--- START ---

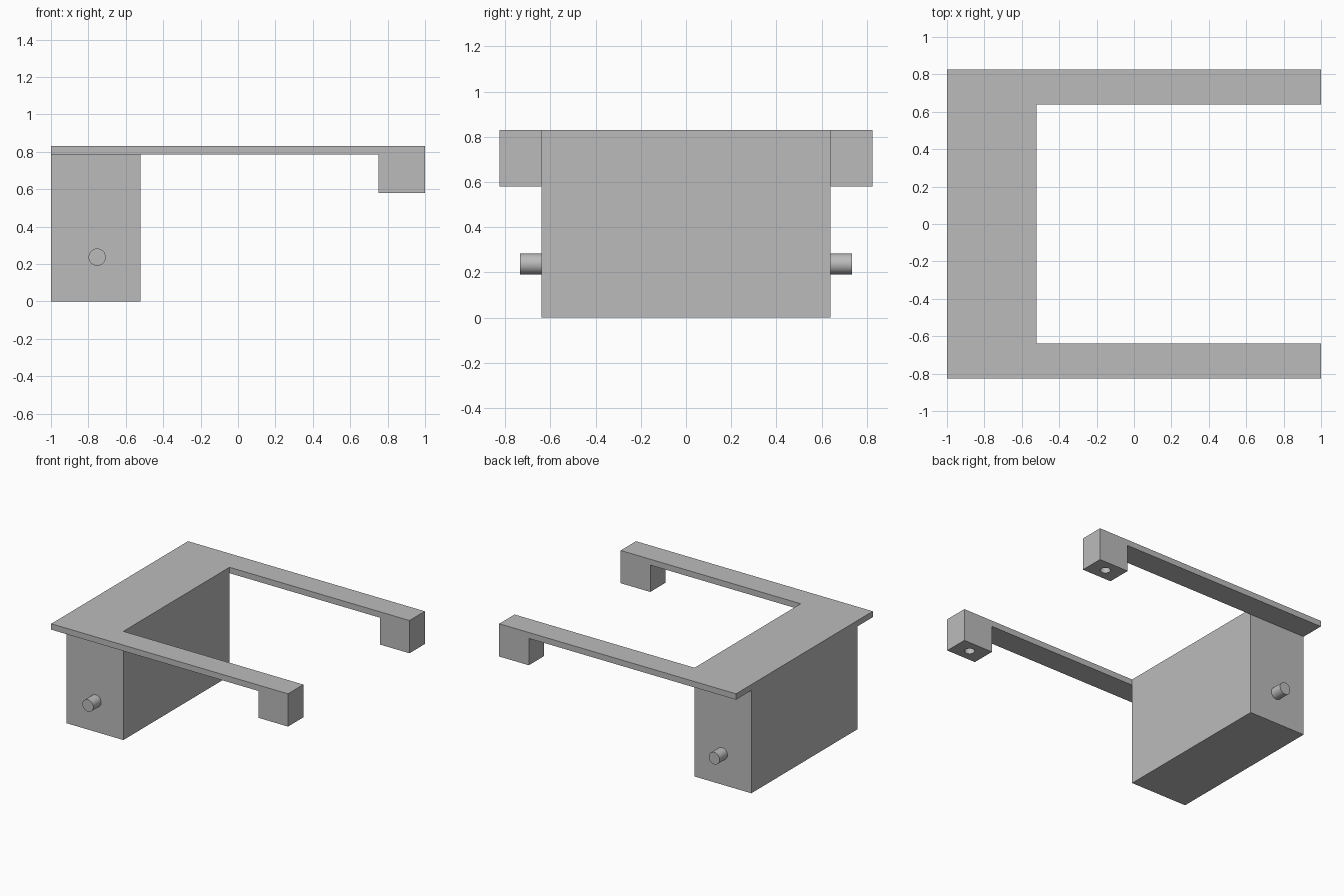
import bpy
import bmesh
import math

cube = bpy.data.objects.get("Cube")
if cube:
    bpy.data.objects.remove(cube, do_unlink=True)

grey = bpy.data.materials.new("plain grey")
grey.use_nodes = True
GREY = (0.5, 0.5, 0.5, 1)
grey.diffuse_color = GREY
grey.node_tree.nodes["Principled BSDF"].inputs["Base Color"].default_value = GREY

TOP, UNDER = 0.83, 0.785      # plate top and underside
HALF, INNER = 0.825, 0.64     # plate half depth, inner arm edge
BODY_X = -0.52                # inner face of the body


def prism(name, outline, z0, z1):
    """Extrude a flat outline upwards from z0 to z1."""
    bm = bmesh.new()
    face = bm.faces.new([bm.verts.new((x, y, z0)) for x, y in outline])
    up = bmesh.ops.extrude_face_region(bm, geom=[face])["geom"]
    verts = [v for v in up if isinstance(v, bmesh.types.BMVert)]
    bmesh.ops.translate(bm, verts=verts, vec=(0, 0, z1 - z0))
    bmesh.ops.recalc_face_normals(bm, faces=bm.faces)
    mesh = bpy.data.meshes.new(name)
    bm.to_mesh(mesh)
    bm.free()
    mesh.materials.append(grey)
    obj = bpy.data.objects.new(name, mesh)
    bpy.context.collection.objects.link(obj)
    return obj


def box(name, x0, x1, y0, y1, z0, z1):
    return prism(name, [(x0, y0), (x1, y0), (x1, y1), (x0, y1)], z0, z1)


def cylinder(name, radius, depth, location, rotation=(0, 0, 0)):
    bpy.ops.mesh.primitive_cylinder_add(vertices=32, radius=radius, depth=depth,
                                        location=location, rotation=rotation)
    obj = bpy.context.object
    obj.name = name
    obj.data.materials.append(grey)
    bpy.ops.object.shade_smooth_by_angle()
    return obj


# U-shaped top plate with two arms
prism("top_plate", [(-1, -HALF), (1, -HALF), (1, -INNER), (BODY_X, -INNER),
                    (BODY_X, INNER), (1, INNER), (1, HALF), (-1, HALF)], UNDER, TOP)

# Main body under the plate
box("body", -1, BODY_X, -INNER, INNER, 0, UNDER)

for side, label in ((-1, "front"), (1, "back")):
    # Side pin
    cylinder(label + "_pin", 0.046, 0.115, (-0.753, side * 0.6775, 0.237),
             (math.pi / 2, 0, 0))

    # End block with a blind hole in its underside
    y0, y1 = sorted((side * INNER, side * HALF))
    block = box(label + "_end_block", 0.75, 1, y0, y1, 0.58, UNDER)
    cutter = cylinder(label + "_hole_cutter", 0.036, 0.3, (0.875, (y0 + y1) / 2, 0.58))
    cutter.hide_render = True
    cut = block.modifiers.new("hole", "BOOLEAN")
    cut.operation, cut.solver, cut.object = "DIFFERENCE", "EXACT", cutter
    bpy.context.view_layer.objects.active = block
    bpy.ops.object.modifier_apply(modifier=cut.name)
    bpy.data.objects.remove(cutter, do_unlink=True)
    block.select_set(True)
    bpy.ops.object.shade_smooth_by_angle()
    block.select_set(False)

--- END ---

Exercise brief:
Across all lines above, count those with the string "radius". Only the number is wanted.

Reply to the task:
2